The first settler was John Franklin, a person of note in the affairs of the Susquehanna Company under the Connecticut claim. He came in the spring of 1775, locating on Huntington Creek, below Huntington Mills. Because of the out breaking of war, however, he returned to Connecticut, with his family, before the summer was spent. In 1776, other Connecticut settlers came, Levi Seward settling in the northern part of the township, and Nathaniel Goss, the latter on a tract of three hundred and thirty-four acres in Huntington Mills. In 1783 or 1783, Abraham Hess settled near the headwaters of Fishing Creek. He was from New Jersey, Other early settlers included; Stephen Kingsbury, who helped to make the original survey of the township; Reuben Culver, in 1795, one of those descendants is W.B. Culver, of Red Hill; Abel Fellows, Stephen Harrison, Samuel Franklin, Amos Franklin, all of whom settled in 1777, and are yet represented by many descendants in the township; Thomas Williams, in 1778; Solon Trescott, who was taken prisoner by the Indians and Tories, in 1778, but escaped and with Solmon Gas and Thomas and Samuel Williams returned to their Huntington homes a few days later. The Trescott family still live in Harveyville,, Colonel Edward L. Trescott, of the second Huntington generation of that family, rising to much prominence in public and military affairs, and being a famous hunter…
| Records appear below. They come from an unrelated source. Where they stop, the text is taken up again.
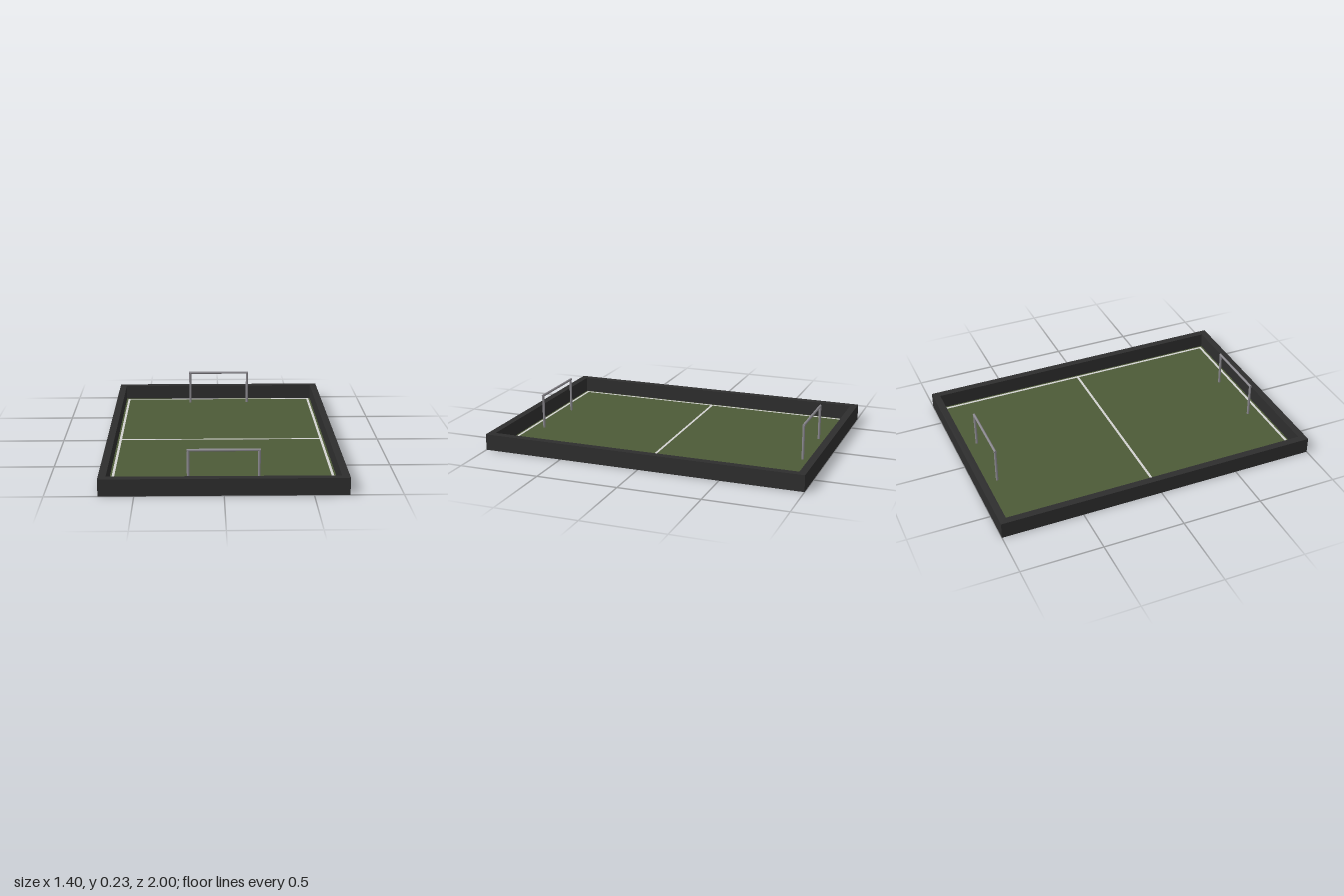
import * as THREE from 'three';

export function createModel() {
  const model = new THREE.Group();
  const mat = (name, color) => {
    const m = new THREE.MeshStandardMaterial({ color });
    m.name = name;
    return m;
  };
  const wallMat = mat('dark wall', 0x2e2e2e);
  const turfMat = mat('green turf', 0x4d5a37);
  const lineMat = mat('white line', 0xd2d2d0);
  const metalMat = mat('grey metal', 0x8c8a90);

  const add = (parent, name, geometry, material, x, y, z) => {
    const mesh = new THREE.Mesh(geometry, material);
    mesh.name = name;
    mesh.position.set(x, y, z);
    parent.add(mesh);
    return mesh;
  };
  const box = (w, h, d) => new THREE.BoxGeometry(w, h, d);

  // Surrounding wall: one rectangular frame, extruded upward
  const W = 0.7, L = 1, T = 0.044, H = 0.1;
  const rect = (Type, w, l) => new Type([
    new THREE.Vector2(-w, -l), new THREE.Vector2(w, -l),
    new THREE.Vector2(w, l), new THREE.Vector2(-w, l),
  ]);
  const frame = rect(THREE.Shape, W, L);
  frame.holes.push(rect(THREE.Path, W - T, L - T));
  const wallGeo = new THREE.ExtrudeGeometry(frame, { depth: H, bevelEnabled: false });
  wallGeo.rotateX(-Math.PI / 2);
  add(model, 'wall', wallGeo, wallMat, 0, 0, 0);

  // Thin playing surface
  add(model, 'field', box(2 * (W - T), 0.004, 2 * (L - T)), turfMat, 0, 0.003, 0);

  // Painted lines, showing on both faces of the field
  const lines = new THREE.Group();
  lines.name = 'fieldLines';
  model.add(lines);
  const lw = 0.015, lx = 0.638, lz = 0.938, lh = 0.006;
  for (const s of [-1, 1]) {
    add(lines, 'sideLine', box(lw, lh, 2 * lz + lw), lineMat, s * lx, 0.003, 0);
    add(lines, 'endLine', box(2 * lx - lw, lh, lw), lineMat, 0, 0.003, s * lz);
  }
  add(lines, 'centreLine', box(2 * lx - lw, lh, lw), lineMat, 0, 0.003, 0);

  // Goals: two posts and a crossbar at each end
  const r = 0.008, barY = 0.22, postX = 0.2;
  for (const s of [-1, 1]) {
    const goal = new THREE.Group();
    goal.name = s > 0 ? 'frontGoal' : 'backGoal';
    goal.position.z = s * 0.86;
    for (const side of [-1, 1]) {
      add(goal, 'post', new THREE.CylinderGeometry(r, r, barY - 0.003, 8), metalMat,
        side * postX, (barY + 0.003) / 2, 0);
    }
    const bar = new THREE.CylinderGeometry(r, r, 2 * (postX + r), 8);
    bar.rotateZ(Math.PI / 2);
    add(goal, 'crossbar', bar, metalMat, 0, barY, 0);
    model.add(goal);
  }
  return model;
}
Source: History of Wilkes-Barre, O. J. Harvey, Vol. I, Vol. V. page. 120
The reference to Levi Seward has the date about 1776 but according to my records the son of Enos and Sarah (Goss) Seward was not born till in Granville, MA in 1778. Enos and Sarah did not migrated to the area till after 1790 and maybe were there by 1795.
There will be future posts on each of the children of Philip and Mary (Kendall) Goss with more information.